Finally, at 1-3 and what seemed like rock bottom, Texas defensive end Bryce Cottrell did what any good believer would do: He repented.

And the Based God answered.

The Longhorns squared off against then-No. 10 Oklahoma and the red-hot Baker Mayfield. A wonderful defensive performance was capped by Texas keeping the ball for the last 3:33 of game-time to halt any comeback effort from the Oklahoma.

Texas ended up beating the rival-Sooners 24-17 and gave Strong the water-cooler treatment.

That result seemed to have little-to-no logical explanation.

Only the Based God.

That brings us back to Tempe and Arizona State’s monumental task against the Golden Bears.

ASU “doesn’t care” about blessing

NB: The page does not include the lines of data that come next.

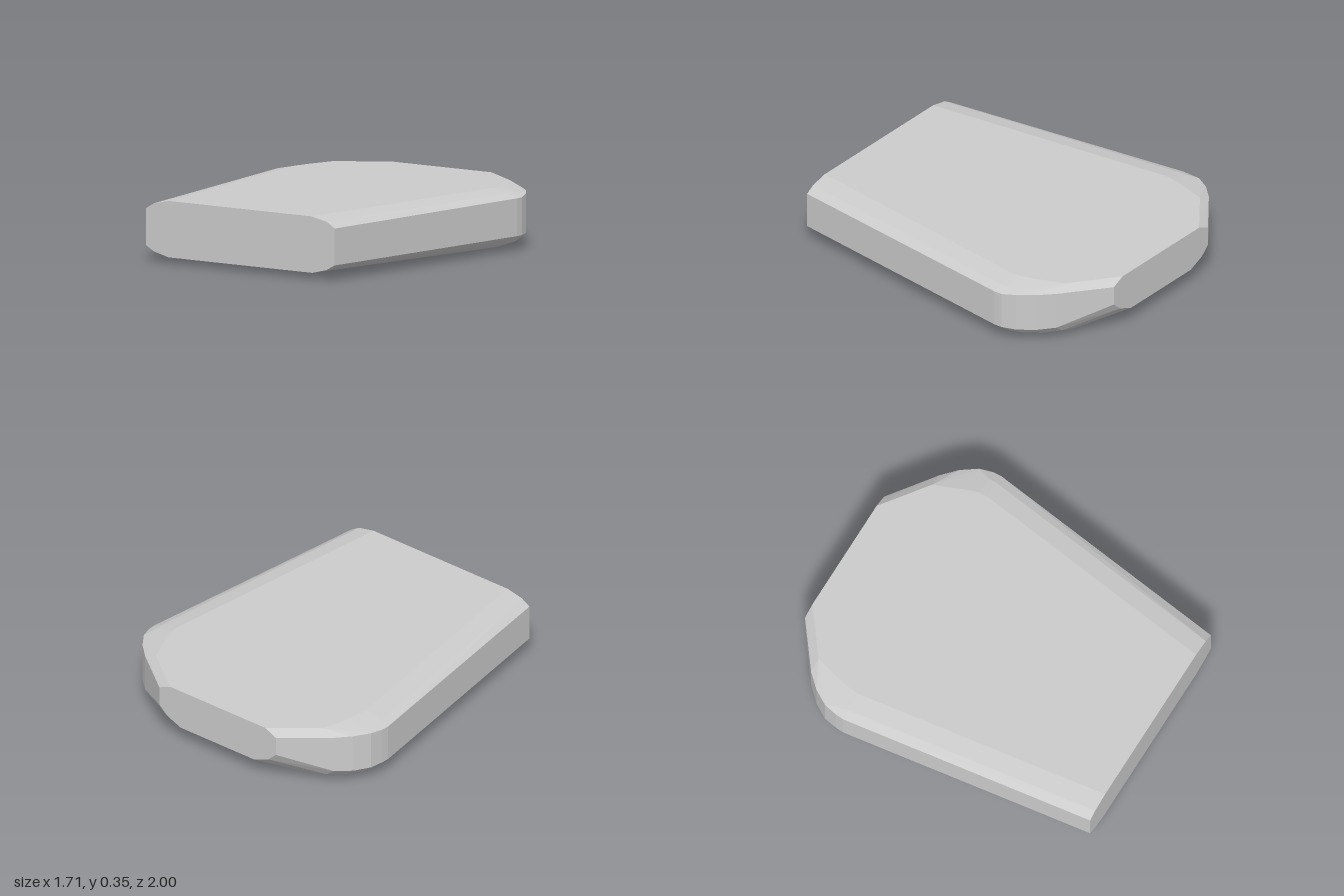
import * as THREE from 'three';
import { ConvexGeometry } from 'three/addons/geometries/ConvexGeometry.js';

// Cross-sections from front to back:
// z, right edge, left edge, bottom, top, lower side, upper side
const SECTIONS = [
  [1.0, 0.655, -0.645, 0.034, 0.355, 0.09, 0.3],
  [-0.5, 0.85, -0.855, 0.008, 0.346, 0.085, 0.3],
  [-0.55, 0.848, -0.852, 0.007, 0.345, 0.085, 0.3],
  [-0.63, 0.82, -0.838, 0.006, 0.344, 0.085, 0.31],
  [-0.72, 0.755, -0.785, 0.006, 0.343, 0.085, 0.312],
  [-0.8, 0.67, -0.71, 0.014, 0.342, 0.09, 0.31],
  [-1.0, 0.4, -0.45, 0.098, 0.338, 0.19, 0.303],
];

// Chamfered half-profile on one side of a section
function sidePoints([z, right, left, bottom, top, low, high], side) {
  const edge = side > 0 ? right : left;
  const taper = z < -0.75 ? 0.5 : 1; // tighter upper chamfer near the back
  return [
    [0.16 * taper, top],
    [0.055 * taper, top - 0.022],
    [0, high],
    [0, low],
    [0.055, bottom + (low - bottom) * 0.45],
    [0.155, bottom],
  ].map(([inset, y]) => new THREE.Vector3(edge - side * inset, y, z));
}

export function createModel() {
  const group = new THREE.Group();
  const points = [];
  for (const section of SECTIONS) {
    for (const side of [1, -1]) points.push(...sidePoints(section, side));
  }
  // Lowest point of the underside
  points.push(new THREE.Vector3(0.55, 0, -0.74));

  // Faceted tapering slab
  const slab = new THREE.Mesh(
    new ConvexGeometry(points),
    new THREE.MeshStandardMaterial({ color: 0xcccccc, flatShading: true })
  );
  slab.name = 'taperedSlab';
  group.add(slab);
  return group;
}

Up until this point, Lil B’s influence has been limited to only when the Based God feels like wrong has been done to him or when someone has asked. The cause-and-effect has been pretty clear, but nobody seemed to ask the rapper about the Golden Bears. His tweet was not a reply to any specific action nor a tweet.

However, he does have deep ties to the community.

Lil B grew up in Berkeley. He went to high school in Berkeley. Unconfirmed rumors of him having a Women’s Studies degree from UC Berkeley have circulated the internet. It makes all the sense in the world.

(I actually reached out to Lil B over Twitter to find out why he chose to bless the football team this week, but did not hear back.)

Given the athletic impact of the Based God, I asked a handful of ASU players if they had seen the tweet and if they had a reaction. Not a single player said they had seen the tweet, but redshirt sophomore Armand Perry did give a reaction:

“I don’t care about Lil B,” Perry said. “I care about ASU, and we have a gameplan for a big game this week, so we’re going to come out, fight hard, and get this win.”

So far, the Based God is undefeated. He seems to be the truth and light, the Alpha and the Omega, the all-powerful being in the athletics world. All should fear him, all should praise him. All should “Tebow” to him.

But if we are acknowledging higher powers, it only seems fitting that the Based God’s strongest challenger happens to be called the (Sun) Devils.